Mom's Blood Pressure in Pregnancy Could Affect Child's Stroke Risk Decades Later
TUESDAY, June 1, 2021 (HealthDay News) -- Expectant mothers' high blood pressure heightens kids' risk of stroke later in life, a Swedish study finds.
"Our findings indicate that hypertensive disorders during pregnancy are associated with increased risks of stroke and potentially heart disease in offspring up to the age of 41 years," said study author Fen Yang, a doctoral student at Karolinska Institute in Stockholm.
The study included more than 5.8 million children born in Sweden starting in 1973 and in Finland starting in 1987. Both groups were followed until 2014.
Of those children, nearly 4% were born to mothers who had high blood pressure disorders during pregnancy. Over the 41 years of follow-up, 0.04% of the offspring were diagnosed with heart disease and 0.09% with stroke.
Those whose mothers had high blood pressure disorders during pregnancy had a 29% higher risk of heart disease and a 33% higher risk of stroke, the study found. The associations were apart from preterm birth and fetal growth.
But when researchers focused only on siblings, the link remained for stroke but not for heart disease, according to findings presented Tuesday at an online conference of the European Society of Cardiology. Research presented at meetings should be considered preliminary until published in a peer-reviewed journal.
Yang said studies with longer follow-up are needed to confirm the findings and clarify the possible explanations.

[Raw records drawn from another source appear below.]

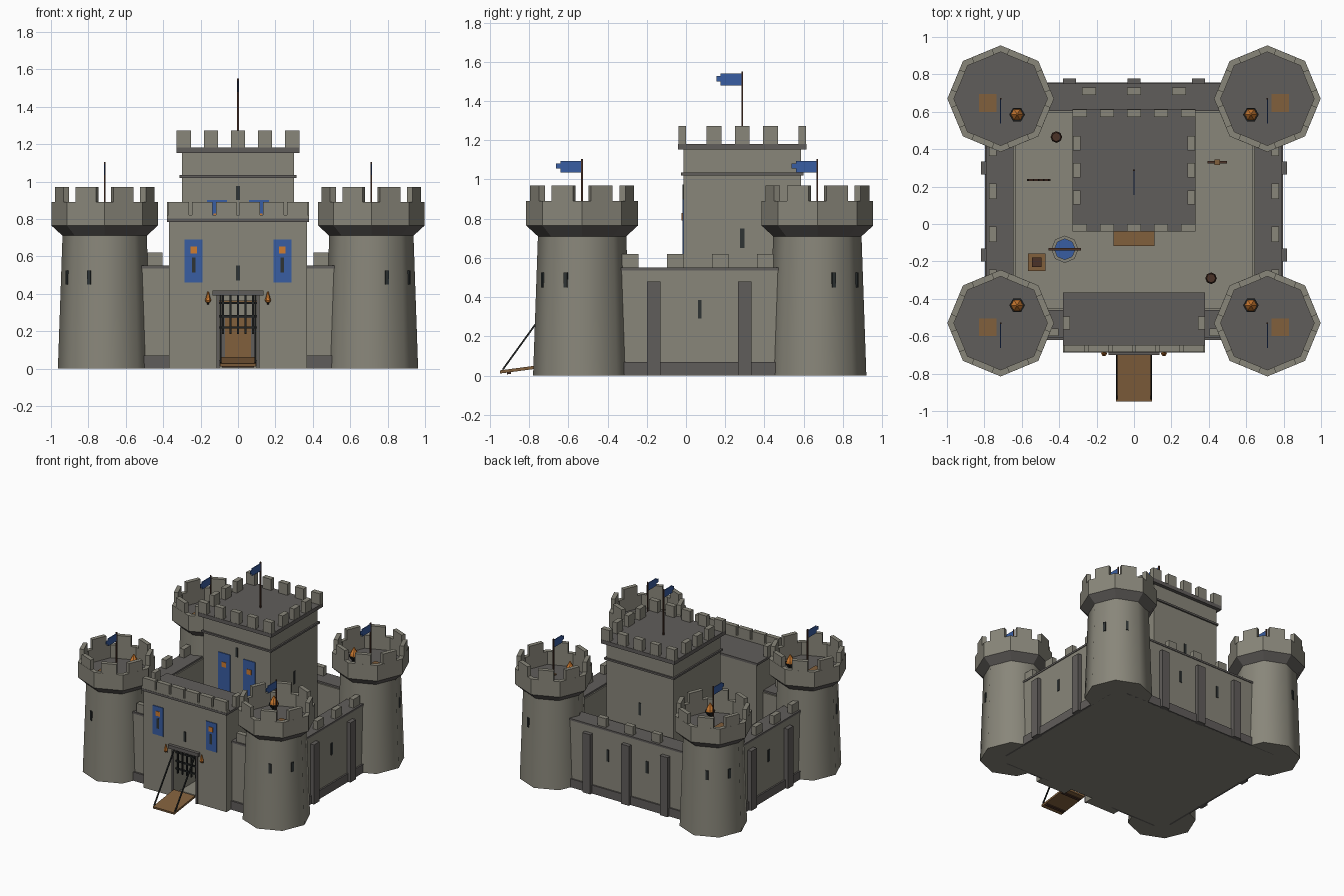
import bpy, math
from mathutils import Vector, Matrix

if "Cube" in bpy.data.objects:
    bpy.data.objects.remove(bpy.data.objects["Cube"])

def material(name, rgb):
    m = bpy.data.materials.new(name)
    m.diffuse_color = (*rgb, 1)
    m.use_nodes = True
    m.node_tree.nodes["Principled BSDF"].inputs["Base Color"].default_value = m.diffuse_color
    return m

STONE = material("light stone", (0.25, 0.24, 0.195))
DARK = material("dark stone", (0.118, 0.11, 0.104))
WOOD = material("wood", (0.22, 0.115, 0.045))
DARKWOOD = material("dark wood", (0.07, 0.032, 0.02))
IRON = material("iron", (0.016, 0.018, 0.018))
SLIT = material("window dark", (0.028, 0.034, 0.034))
BLUE = material("banner blue", (0.04, 0.11, 0.36))
ORANGE = material("flame orange", (0.62, 0.2, 0.03))

def mesh(name, verts, faces, mat):
    me = bpy.data.meshes.new(name)
    me.from_pydata([tuple(v) for v in verts], [], faces)
    me.materials.append(mat)
    ob = bpy.data.objects.new(name, me)
    bpy.context.collection.objects.link(ob)
    return ob

BOXF = [(0, 2, 3, 1), (4, 5, 7, 6), (0, 1, 5, 4), (2, 6, 7, 3), (0, 4, 6, 2), (1, 3, 7, 5)]

def block(name, c, size, mat, M=None):
    # box by centre and size, optionally transformed
    v = [Vector((c[0] + i * size[0] / 2, c[1] + j * size[1] / 2, c[2] + k * size[2] / 2))
         for k in (-1, 1) for j in (-1, 1) for i in (-1, 1)]
    return mesh(name, [M @ p for p in v] if M else v, BOXF, mat)

def box(name, x0, x1, y0, y1, z0, z1, mat):
    return block(name, ((x0 + x1) / 2, (y0 + y1) / 2, (z0 + z1) / 2),
                 (abs(x1 - x0), y1 - y0, z1 - z0), mat)

def pair(name, x0, x1, *rest):
    # the same box on both sides
    box(name + "_right", x0, x1, *rest)
    box(name + "_left", -x1, -x0, *rest)

def lathe(name, x, y, profile, n, mat, loop=False):
    v, f = [], []
    for r, z in profile:
        for i in range(n):
            a = 2 * math.pi * i / n
            v.append((x + r * math.cos(a), y + r * math.sin(a), z))
    k = len(profile)
    for j in range(k if loop else k - 1):
        a0, b0 = j * n, ((j + 1) % k) * n
        for i in range(n):
            m = (i + 1) % n
            f.append((a0 + i, a0 + m, b0 + m, b0 + i))
    if not loop:
        f += [tuple(range(n))[::-1], tuple(range((k - 1) * n, k * n))]
    return mesh(name, v, f, mat)

def rod(name, a, b, w, mat):
    a, b = Vector(a), Vector(b)
    d = b - a
    M = Matrix.Translation((a + b) / 2) @ d.to_track_quat('Z', 'Y').to_matrix().to_4x4()
    return block(name, (0, 0, 0), (w, w, d.length), mat, M)

def flag(name, x, y, z0, top):
    rod(name + "_pole", (x, y, z0), (x, y, top), 0.009, DARKWOOD)
    o = [(0, -.01), (-.11, -.01), (-.11, -.023), (-.132, -.023),
         (-.132, -.05), (-.11, -.05), (-.11, -.07), (0, -.07)]
    n = len(o)
    v = [(x + s, y + p, top + q) for s in (-.003, .003) for p, q in o]
    f = [tuple(range(n)), tuple(range(n, 2 * n))[::-1]]
    f += [(i, i + n, (i + 1) % n + n, (i + 1) % n) for i in range(n)]
    mesh(name, v, f, BLUE)

# corner towers
for sx in (-1, 1):
    for cy, sy in ((-.53, -1), (.67, 1)):
        cx = sx * .713
        body = lathe("tower_body", cx, cy, [(.25, 0), (.225, .72)], 8, STONE)
        body.data.polygons.foreach_set("use_smooth", [True] * 8 + [False] * 2)
        lathe("tower_corbel", cx, cy, [(.225, .71), (.285, .765)], 8, DARK)
        lathe("tower_parapet", cx, cy, [(.285, .765), (.285, .89), (.25, .89), (.25, .765)], 8, STONE, True)
        lathe("tower_floor", cx, cy, [(.252, .765), (.252, .785)], 8, DARK)
        for i in range(8):
            R = Matrix.Translation((cx, cy, 0)) @ Matrix.Rotation(math.radians(22.5 + 45 * i), 4, 'Z')
            block("tower_merlon", (.2465, 0, .93), (.033, .118, .08), STONE, R)
        for a in (22.5, 67.5):
            ang = math.atan2(sy * math.sin(math.radians(a)), sx * math.cos(math.radians(a)))
            R = Matrix.Translation((cx, cy, 0)) @ Matrix.Rotation(ang, 4, 'Z')
            block("tower_slit", (.217, 0, .487), (.012, .02, .075), SLIT, R)
        flag("tower_flag", cx, cy, .78, 1.105)
        hx = sx * .782
        box("tower_hatch", hx - .048, hx + .048, cy + .075 - .145, cy + .075 - .049, .785, .793, WOOD)
        # brazier
        bx, by = cx - sx * .088, cy - .085 + (0 if sy > 0 else .18)
        lathe("brazier_bowl", bx, by, [(.015, .785), (.015, .81), (.042, .85)], 6, IRON)
        lathe("brazier_flame", bx, by, [(.034, .85), (.03, .87), (.004, .915)], 6, ORANGE)

# curtain walls: body, walk, plinth, merlons, buttresses
pair("side_wall", .633, .785, -.53, .67, 0, .535, STONE)
pair("side_walk", .643, .79, -.53, .67, .535, .55, DARK)
pair("side_plinth", .78, .797, -.53, .67, 0, .068, DARK)
box("back_wall", -.71, .71, .595, .745, 0, .535, STONE)
box("back_walk", -.71, .71, .605, .75, .535, .55, DARK)
box("back_plinth", -.71, .71, .74, .757, 0, .068, DARK)
pair("front_wall", .3, .71, -.605, -.45, 0, .535, STONE)
pair("front_walk", .3, .71, -.61, -.46, .535, .55, DARK)
pair("front_plinth", .3, .71, -.62, -.6, 0, .07, DARK)
for y in (-.285, -.055, .175, .405):
    pair("side_merlon", .735, .775, y - .042, y + .042, .55, .62, STONE)
for y in (-.165, .3):
    pair("side_buttress", .775, .818, y - .035, y + .035, 0, .48, DARK)
pair("side_slit", .781, .79, .06, .08, .29, .385, SLIT)
for x in (-.24, 0, .24):
    box("back_merlon", x - .038, x + .038, .69, .73, .55, .62, STONE)
for x in (-.345, 0, .345):
    box("back_buttress", x - .035, x + .035, .735, .777, 0, .48, DARK)
for x in (-.175, .175):
    box("back_slit", x - .01, x + .01, .741, .75, .29, .385, SLIT)
pair("front_merlon", .405, .485, -.6, -.56, .55, .62, STONE)
box("courtyard_floor", -.65, .65, -.6, .62, 0, .02, STONE)

# gatehouse around an open passage
pair("gatehouse_side", .1, .37, -.675, -.37, 0, .785, STONE)
box("gatehouse_top", -.1, .1, -.675, -.37, .39, .785, STONE)
box("gatehouse_band", -.38, .38, -.687, -.365, .785, .803, DARK)
box("gatehouse_parapet", -.38, .38, -.685, -.648, .803, .82, STONE)
for i in range(6):
    x = -.3167 + .12667 * i
    box("gatehouse_merlon", x - .055, x + .055, -.685, -.648, .82, .89, STONE)
pair("gatehouse_side_merlon", .343, .38, -.565, -.495, .803, .89, STONE)
box("gate_lintel", -.135, .135, -.7, -.67, .39, .418, DARK)
pair("gate_jamb", .1, .115, -.685, -.67, 0, .39, DARK)
box("gatehouse_slit", -.01, .01, -.68, -.671, .47, .55, SLIT)
pair("gate_banner", .19, .285, -.681, -.674, .46, .69, BLUE)
pair("gate_emblem", .218, .254, -.685, -.68, .615, .652, ORANGE)
pair("gate_banner_slit", .226, .246, -.685, -.68, .515, .595, SLIT)

# portcullis, drawbridge, chains and torches
for i in range(5):
    x = -.08 + .04 * i
    box("portcullis_bar", x - .006, x + .006, -.656, -.644, .185, .39, IRON)
for z in (.22, .28, .35):
    box("portcullis_rail", -.1, .1, -.655, -.645, z - .006, z + .006, IRON)
tilt = Matrix.Translation((0, -.815, .036)) @ Matrix.Rotation(math.radians(7.5), 4, 'X')
block("drawbridge", (0, 0, 0), (.19, .27, .016), WOOD, tilt)
for y in (-.09, .09):
    block("drawbridge_batten", (0, y, -.012), (.17, .02, .01), DARKWOOD, tilt)
for s in (-1, 1):
    rod("drawbridge_chain", (s * .093, -.935, .03), (s * .093, -.675, .39), .009, IRON)
    rod("torch_bracket", (s * .16, -.67, .345), (s * .16, -.692, .365), .012, IRON)
    lathe("torch_flame", s * .16, -.692, [(.01, .352), (.016, .365), (.003, .412)], 6, ORANGE)

# keep
KY = .287
def square(name, h, z0, z1, mat):
    box(name, -h, h, KY - h, KY + h, z0, z1, mat)
square("keep_body", .3, 0, 1.155, STONE)
square("keep_string_course", .312, 1.02, 1.035, DARK)
square("keep_cornice", .328, 1.152, 1.182, DARK)
for i in range(-2, 3):
    t = .145 * i
    for s in (-1, 1):
        block("keep_merlon", (t, KY + s * .306, 1.227), (.076, .04, .09), STONE)
        if abs(i) < 2:
            block("keep_side_merlon", (s * .306, KY + t, 1.227), (.04, .076, .09), STONE)
pair("keep_corner_merlon_outer", .29, .326, KY - .326, KY - .286, 1.182, 1.272, STONE)
pair("keep_corner_merlon_back", .29, .326, KY + .286, KY + .326, 1.182, 1.272, STONE)
flag("keep_flag", 0, KY, 1.18, 1.55)
f = KY - .3
box("keep_front_slit", -.01, .01, f - .005, f + .003, .9, .975, SLIT)
box("keep_back_slit", -.011, .011, KY + .297, KY + .305, .65, .75, SLIT)
pair("keep_side_slit", .297, .305, KY - .011, KY + .011, .65, .75, SLIT)
pair("keep_banner", .06, .165, f - .006, f + .002, .565, .9, BLUE)
pair("keep_emblem", .092, .132, f - .01, f - .005, .79, .83, ORANGE)
box("keep_door_frame", -.09, .09, f - .012, f + .002, .02, .285, DARK)
box("keep_door", -.07, .07, f - .018, f - .01, .02, .27, WOOD)
box("keep_door_hood", -.11, .11, f - .105, f, .345, .365, WOOD)
box("keep_step", -.1, .1, f - .08, f, .02, .045, DARK)

# courtyard well
wx, wy = -.37, -.135
lathe("well_wall", wx, wy, [(.073, .02), (.073, .1), (.055, .1), (.055, .02)], 8, STONE, True)
lathe("well_water", wx, wy, [(.056, .02), (.056, .075)], 8, BLUE)
for s in (-1, 1):
    rod("well_post", (wx + s * .07, wy, .02), (wx + s * .07, wy, .2), .014, DARKWOOD)
box("well_beam", wx - .086, wx + .086, wy - .008, wy + .008, .19, .206, DARKWOOD)

# crates, barrels, practice dummy and rack
box("crate_large", -.567, -.473, -.252, -.158, .02, .1, WOOD)
box("crate_small", -.546, -.494, -.23, -.178, .1, .145, DARKWOOD)
for x, y in ((-.415, .465), (.412, -.29)):
    lathe("barrel", x, y, [(.024, .02), (.031, .06), (.024, .1)], 8, DARKWOOD)
rod("dummy_post", (.445, .33, .02), (.445, .33, .17), .016, WOOD)
box("dummy_arms", .393, .497, .324, .336, .12, .132, DARKWOOD)
box("dummy_body", .43, .46, .315, .345, .09, .19, WOOD)
box("rack_rail", -.573, -.447, .23, .24, .1, .112, DARKWOOD)
for i in range(5):
    x = -.565 + .0275 * i
    rod("rack_spear", (x, .235, .02), (x, .235, .16), .007, IRON)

"The sibling analyses suggest that shared genetic or environmental factors were the main contributors to the association between hypertensive pregnancy disorders and the risk of ischemic heart disease," she said in a society news release. "However, the increased risk of stroke persisted, indicating the possibility of direct intrauterine effect."
Yang noted that little research has been done in this area. Because this was an observational study, it does not prove cause and effect, only that there is a link between a pregnant woman's blood pressure and future health risks for her offspring.
"If our findings are supported by further studies, steps could be taken to prevent cardiovascular disease in offspring exposed to hypertensive pregnancy disorders — for example by focusing on maternal health and screening children for risk factors like high blood pressure early in life," Yang said.
The American Academy of Family Physicians has more on high blood pressure during pregnancy.
SOURCE: European Society of Cardiology, news release, June 1, 2021